OKLAHOMA CITY (AP) _ The crash of a twin-engine aircraft that killed 10 men affiliated with Oklahoma State University's basketball program was not the fault of the pilot, according to legal papers filed by the pilot's widow.
The families of Jared Weiberg, Bjorn Fahlstrom, Will Hancock, Daniel Lawson and Nate Fleming filed wrongful death petitions last month in connection with the Jan. 27 crash in Colorado in which the men were killed along with Bill Teegins, Kendall Durfey, Pat Noyes, Brian Luinstra and pilot Denver Mills.
The lawsuits alleged negligence on the part of the plane's owner, North Bay Charter and Mills. But in her answer to the petition, Lindell Mills said the allegations of negligence against her late husband are too broad. She also said the lawsuits did not identify which acts were attributable to him.
The answer also denies the plaintiffs' allegation that victims of the crash suffered. The lawsuits claimed passengers suffered great pain of body and mind, resulting in death.
``We're claiming there was no injury before the crash,'' said Burton Johnson, the attorney representing the Mills estate.
Attorneys for the plaintiffs could not be reached for comment.
The aircraft, a Beechcraft Super King Air 200, carried members of the OSU basketball team and staff. The crash occurred outside Strasburg, Colo., after the OSU men's basketball team had played the University of Colorado.
It left the Jefferson County Airport, between Denver and Boulder, in light snow and crashed in a field about 35 minutes later.

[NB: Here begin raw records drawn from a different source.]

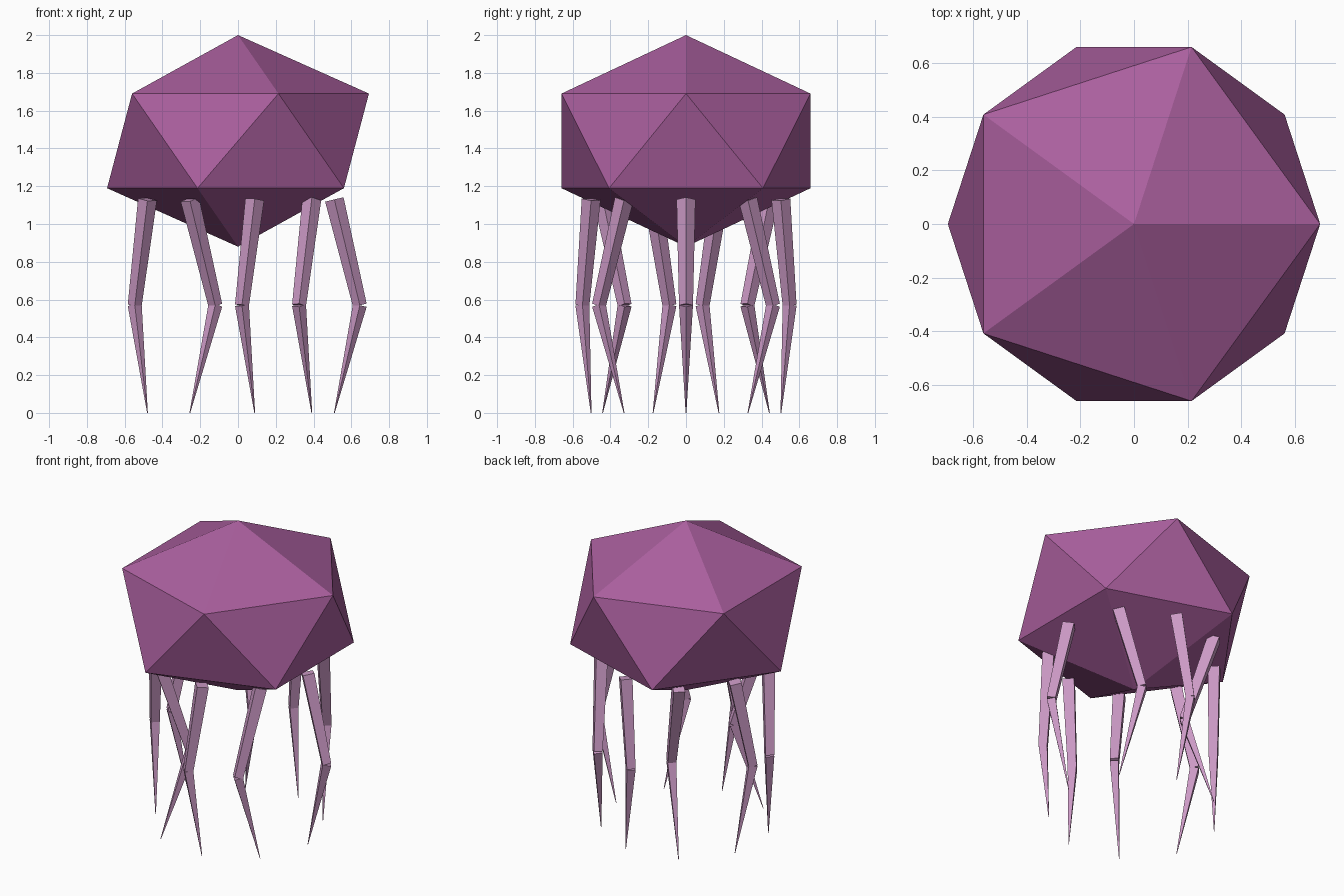
import bpy
import bmesh
from math import cos, sin, tau
from mathutils import Matrix, Vector

cube = bpy.data.objects.get("Cube")
if cube:
    bpy.data.objects.remove(cube, do_unlink=True)


def make_material(name, color):
    mat = bpy.data.materials.new(name)
    mat.use_nodes = True
    mat.diffuse_color = color
    mat.node_tree.nodes["Principled BSDF"].inputs["Base Color"].default_value = color
    return mat


def make_object(name, bm, mat):
    mesh = bpy.data.meshes.new(name)
    bm.to_mesh(mesh)
    bm.free()
    mesh.materials.append(mat)
    obj = bpy.data.objects.new(name, mesh)
    bpy.context.collection.objects.link(obj)
    return obj


def add_segment(bm, start, end, r_start, r_end):
    """Four-sided tapered prism between two points."""
    axis = end - start
    turn = Vector((0, 0, -1)).rotation_difference(axis).to_matrix().to_4x4()
    # the prism hangs downwards, so its upper end is the start
    matrix = Matrix.Translation((start + end) / 2) @ turn
    bmesh.ops.create_cone(bm, cap_ends=True, segments=4, radius1=r_end,
                          radius2=r_start, depth=axis.length, matrix=matrix)


purple = make_material("bell purple", (0.40, 0.114, 0.34, 1))
pink = make_material("tentacle pink", (0.60, 0.32, 0.56, 1))

# Bell: a flattened icosahedron
bm = bmesh.new()
bell_shape = Matrix.Translation((0, 0, 1.44)) @ Matrix.Diagonal((0.775, 0.775, 0.56, 1))
bmesh.ops.create_icosphere(bm, subdivisions=1, radius=1, matrix=bell_shape)
make_object("bell", bm, purple)

# Tentacles: a ring of nine, each bent at the knee in its own direction
COUNT = 9
RING = 0.51
BEND = 0.135
for i in range(COUNT):
    a = tau * i / COUNT
    foot = Vector((RING * cos(a), RING * sin(a), 0))
    top = foot + Vector((0, 0, 1.13))
    knee = foot + Vector((BEND * cos(3 * a), BEND * sin(2 * a), 0.57))
    bm = bmesh.new()
    add_segment(bm, top, knee, 0.05, 0.037)
    add_segment(bm, knee, foot, 0.037, 0.002)
    make_object(f"tentacle_{i + 1}", bm, pink)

The National Transportation Safety Board has yet to rule on what caused the crash. A preliminary report indicated the plane had an electrical failure but experts have said the plane would not have crashed solely because of an electrical failure.
Attorneys for the Fleming family have conducted their own investigation, including the inspection of the plane's wreckage, but have yet to release their findings. In a statement released when the lawsuits were filed, attorneys said their investigation concluded an electrical failure caused the crash because the owner and pilot did not properly maintain the plane.
Attorneys also said the suits were filed because the aircraft owner's insurance company refused to pay the families losses unless they gave up their right to continue to search for the crash's cause.
The company, United States Aviation Underwriters, wanted the families to sign a clause that released the company from potential lawsuits